▶ _Work order_: The response should consist solely of the lines running from the line with "obj.select_set(True)" to the end of the data, retyped exactly.

_ _ _ _ _ _ _

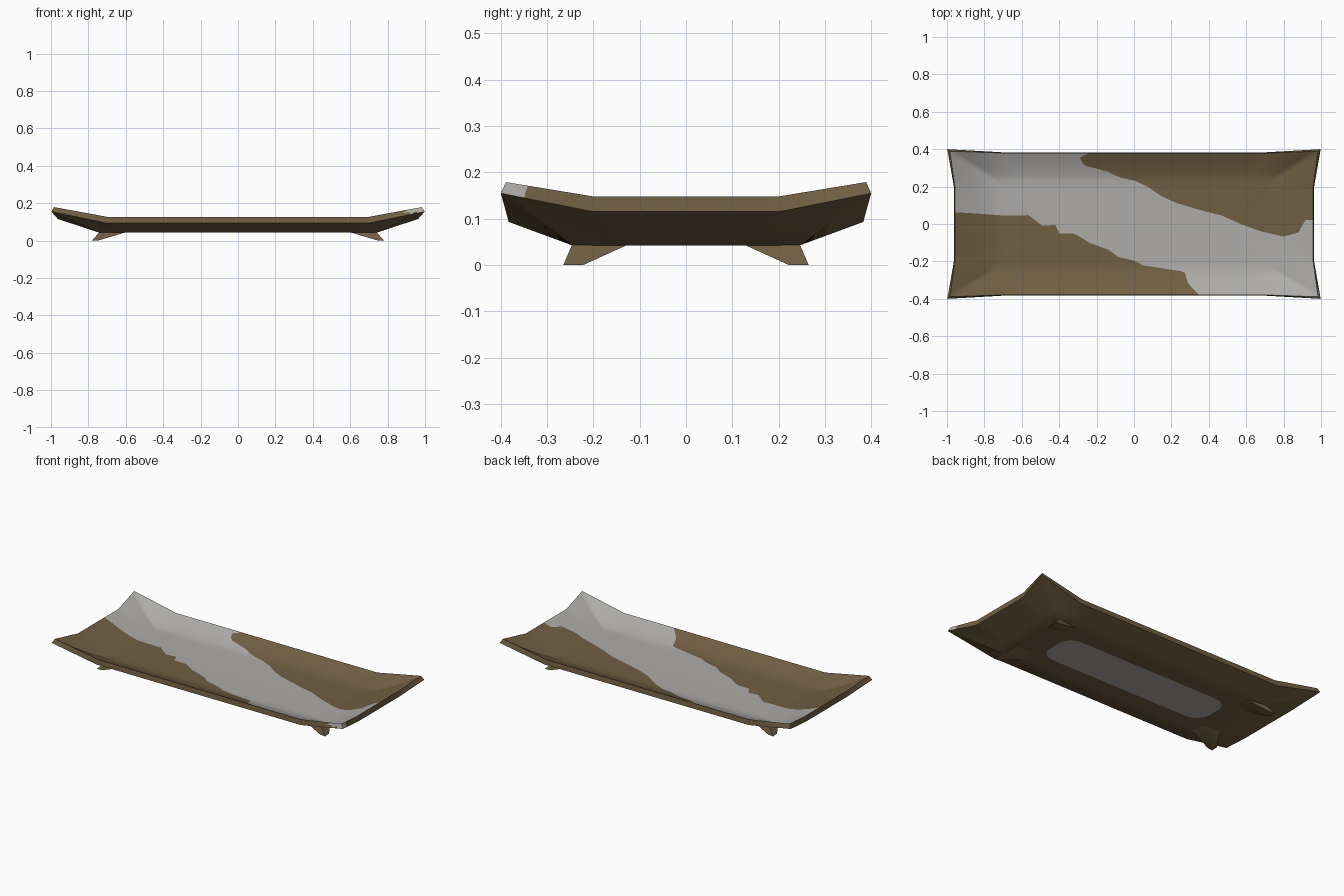
import bpy, bmesh, math
from mathutils import Vector

if "Cube" in bpy.data.objects:
    bpy.data.objects.remove(bpy.data.objects["Cube"])


def material(name, rgb):
    m = bpy.data.materials.new(name)
    m.diffuse_color = (*rgb, 1)
    m.use_nodes = True
    m.node_tree.nodes["Principled BSDF"].inputs["Base Color"].default_value = m.diffuse_color
    return m


BROWN = material("brown glaze", (0.165, 0.113, 0.056))
GREY = material("pale grey glaze", (0.42, 0.41, 0.395))

# Diagonal pale band on the tray top (upper edge, then lower edge)
upper = [(-.20, .5), (-.23, .385), (-.29, .355), (-.27, .315), (-.14, .28), (-.08, .25), (.01, .23),
         (.08, .195), (.15, .147), (.22, .115), (.30, .09), (.38, .067), (.47, .045), (.57, 0),
         (.68, -.04), (.80, -.067), (.88, -.045), (.915, .02), (1.1, .03)]
lower = [(.37, -.5), (.35, -.38), (.29, -.32), (.27, -.255), (.04, -.22), (.02, -.20), (-.09, -.175),
         (-.13, -.14), (-.24, -.10), (-.32, -.05), (-.40, -.05), (-.42, -.005), (-.49, -.01),
         (-.56, .045), (-.69, .045), (-.90, .06), (-1.1, .065)]
BAND = upper + [(1.1, -.5)] + lower + [(-1.1, .5)]

# Rounded pale patch underneath
PATCH = []
for cx, cy, start in ((.48, .035, 0), (-.48, .035, 90), (-.48, -.035, 180), (.48, -.035, 270)):
    for i in range(5):
        t = math.radians(start + i * 22.5)
        PATCH.append((cx + .09 * math.cos(t), cy + .09 * math.sin(t)))


def inside(p, poly):
    hit = False
    for (x1, y1), (x2, y2) in zip(poly, poly[1:] + poly[:1]):
        if (y1 > p.y) != (y2 > p.y) and p.x < (x2 - x1) * (p.y - y1) / (y2 - y1) + x1:
            hit = not hit
    return hit


def cut_outline(bm, poly, tag):
    """Cut the triangles that carry a tag along a polygon seen from above."""
    state = {v: inside(v.co, poly) for v in bm.verts}
    new = []
    for e in list(bm.edges):
        a, b = e.verts
        if state[a] == state[b] or not any(f.material_index == tag for f in e.link_faces):
            continue
        lo, hi = 0.0, 1.0
        for _ in range(14):
            mid = (lo + hi) / 2
            if inside(a.co.lerp(b.co, mid), poly) == state[a]:
                lo = mid
            else:
                hi = mid
        new.append(bmesh.utils.edge_split(e, a, min(max(lo, .01), .99))[1])
    bmesh.ops.connect_verts(bm, verts=new)
    bmesh.ops.triangulate(bm, faces=bm.faces[:])


def ring(yl, zl, xs, zs, xc, yc, zc, a, b):
    """One loop: straight side middles, corners pulled out and up."""
    keys = []
    for sx, sy in ((1, 1), (-1, 1), (-1, -1), (1, -1)):
        q = [Vector((sx * xs, sy * b, zs)), Vector((sx * xc, sy * yc, zc)),
             Vector((sx * a, sy * yl, zl))]
        keys += q if sx * sy > 0 else q[::-1]
    counts = [8, 8, 26, 8, 8, 10] * 2
    pts = []
    for i, n in enumerate(counts):
        pts += [keys[i].lerp(keys[(i + 1) % 12], j / n) for j in range(n)]
    return pts


def mix(p, q, t, ease=1.0):
    """Blend two ring settings; heights may follow an eased curve."""
    return [u + (v - u) * (t ** ease if i in (1, 3, 6) else t)
            for i, (u, v) in enumerate(zip(p, q))]


# Tray sections from the middle of the underside round the lip to the middle of the floor
under_mid = (0, .042, .50, .042, .50, 0, .042, .40, 0)
under_edge = (.245, .042, .74, .042, .745, .247, .043, .60, .14)
lip_low = (.383, .093, .963, .115, .998, .400, .155, .70, .20)
lip_top = (.379, .125, .958, .148, .984, .389, .179, .69, .20)
floor_edge = (.235, .074, .72, .074, .74, .240, .076, .60, .14)
floor_mid = (0, .072, .50, .072, .50, 0, .072, .40, 0)

sections = []
sections += [(mix(under_mid, under_edge, i / 6), 0) for i in range(7)]
sections += [(mix(under_edge, lip_low, i / 4), 0) for i in range(1, 5)]
sections += [(mix(lip_low, lip_top, i / 2), 2) for i in (1, 2)]
sections += [(mix(floor_edge, lip_top, 1 - i / 6, 1.35), 1) for i in range(1, 7)]
sections += [(mix(floor_edge, floor_mid, i / 6), 1) for i in range(1, 7)]

bm = bmesh.new()
prev = None
for params, tag in sections:
    row = [bm.verts.new(p) for p in ring(*params)]
    if prev:
        n = len(row)
        for i in range(n):
            f = bm.faces.new((prev[i], prev[(i + 1) % n], row[(i + 1) % n], row[i]))
            f.material_index = tag
    prev = row
bmesh.ops.remove_doubles(bm, verts=bm.verts[:], dist=1e-4)
# the closing rows meet in a line along the middle
line_edges = [e for e in bm.edges if e.is_boundary]
if line_edges:
    bmesh.ops.holes_fill(bm, edges=line_edges, sides=0)
bmesh.ops.triangulate(bm, faces=bm.faces[:])
cut_outline(bm, BAND, 1)
cut_outline(bm, PATCH, 0)
bmesh.ops.recalc_face_normals(bm, faces=bm.faces[:])
for f in bm.faces:
    c, tag = f.calc_center_median(), f.material_index
    if tag == 1:
        pale = inside(c, BAND)
    elif tag == 0:
        pale = inside(c, PATCH)
    else:  # lip: only the front right corner is pale
        pale = c.x > .90 and c.y < -.345 and c.z > .15
    f.material_index = int(pale)
    f.smooth = True


def finish(name, bm, mats):
    me = bpy.data.meshes.new(name)
    bm.to_mesh(me)
    bm.free()
    ob = bpy.data.objects.new(name, me)
    for m in mats:
        me.materials.append(m)
    bpy.context.collection.objects.link(ob)
    bpy.ops.object.select_all(action='DESELECT')
    ob.select_set(True)
    bpy.context.view_layer.objects.active = ob
    bpy.ops.object.shade_smooth_by_angle(angle=math.radians(40))
    return ob


finish("tray", bm, (BROWN, GREY))

# Four pulled corner feet, splayed outward
top = [(.60, .225), (.74, .246), (.725, .125), (.62, .14)]
foot = [(.748, .262), (.783, .265), (.780, .222), (.752, .225)]
for name, sx, sy in (("back_right_foot", 1, 1), ("back_left_foot", -1, 1),
                     ("front_left_foot", -1, -1), ("front_right_foot", 1, -1)):
    bm = bmesh.new()
    hi = [bm.verts.new((sx * x, sy * y, .044)) for x, y in top]
    lo = [bm.verts.new((sx * x, sy * y, 0)) for x, y in foot]
    bm.faces.new(hi)
    bm.faces.new(lo[::-1])
    for i in range(4):
        j = (i + 1) % 4
        bm.faces.new((hi[i], lo[i], lo[j], hi[j]))
    bmesh.ops.recalc_face_normals(bm, faces=bm.faces[:])
    finish(name, bm, (BROWN,))
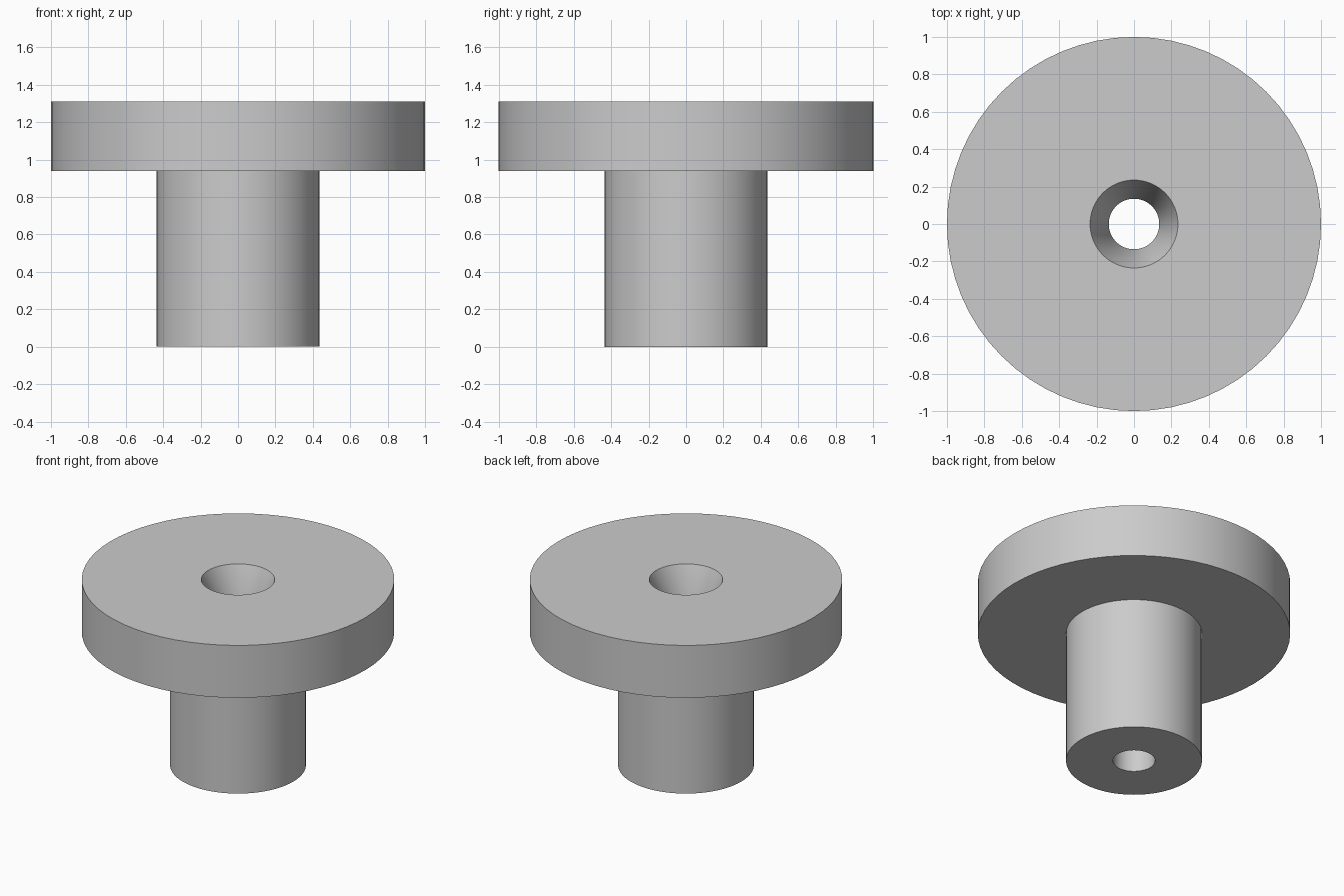
import bpy
import bmesh
from math import radians, tau
from mathutils import Vector

cube = bpy.data.objects.get("Cube")
if cube:
    bpy.data.objects.remove(cube, do_unlink=True)

SIDES = 64
HEIGHT = 1.31
FLANGE_BOTTOM = 0.94
FLANGE_RADIUS = 1.0
STEM_RADIUS = 0.435
HOLE_RADIUS = 0.135
SINK_RADIUS = 0.235
SINK_DEPTH = 0.25


def make_material(name, color):
    mat = bpy.data.materials.new(name)
    mat.use_nodes = True
    mat.diffuse_color = color
    mat.node_tree.nodes["Principled BSDF"].inputs["Base Color"].default_value = color
    return mat


def lathe(name, profile, mat):
    """Spin a closed (radius, height) profile around the z axis."""
    bm = bmesh.new()
    verts = [bm.verts.new((r, 0, z)) for r, z in profile]
    edges = [bm.edges.new((v, verts[(i + 1) % len(verts)])) for i, v in enumerate(verts)]
    bmesh.ops.spin(bm, geom=verts + edges, cent=Vector(), axis=Vector((0, 0, 1)),
                   angle=tau, steps=SIDES, use_merge=True)
    bmesh.ops.remove_doubles(bm, verts=bm.verts, dist=0.0001)
    bmesh.ops.recalc_face_normals(bm, faces=bm.faces)
    mesh = bpy.data.meshes.new(name)
    bm.to_mesh(mesh)
    bm.free()
    mesh.materials.append(mat)
    obj = bpy.data.objects.new(name, mesh)
    bpy.context.collection.objects.link(obj)
    bpy.ops.object.select_all(action="DESELECT")
    obj.select_set(True)
    bpy.context.view_layer.objects.active = obj
    bpy.ops.object.shade_smooth_by_angle(angle=radians(30))
    return obj


grey = make_material("light grey", (0.6, 0.6, 0.6, 1))

# Wide flange on a stem, with a countersunk bore right through
lathe("flanged_bushing", [
    (HOLE_RADIUS, 0),
    (STEM_RADIUS, 0),
    (STEM_RADIUS, FLANGE_BOTTOM),
    (FLANGE_RADIUS, FLANGE_BOTTOM),
    (FLANGE_RADIUS, HEIGHT),
    (SINK_RADIUS, HEIGHT),
    (HOLE_RADIUS, HEIGHT - SINK_DEPTH),
], grey)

_ _ _ _ _ _ _

▶ _Answer box_:
    obj.select_set(True)
    bpy.context.view_layer.objects.active = obj
    bpy.ops.object.shade_smooth_by_angle(angle=radians(30))
    return obj


grey = make_material("light grey", (0.6, 0.6, 0.6, 1))

# Wide flange on a stem, with a countersunk bore right through
lathe("flanged_bushing", [
    (HOLE_RADIUS, 0),
    (STEM_RADIUS, 0),
    (STEM_RADIUS, FLANGE_BOTTOM),
    (FLANGE_RADIUS, FLANGE_BOTTOM),
    (FLANGE_RADIUS, HEIGHT),
    (SINK_RADIUS, HEIGHT),
    (HOLE_RADIUS, HEIGHT - SINK_DEPTH),
], grey)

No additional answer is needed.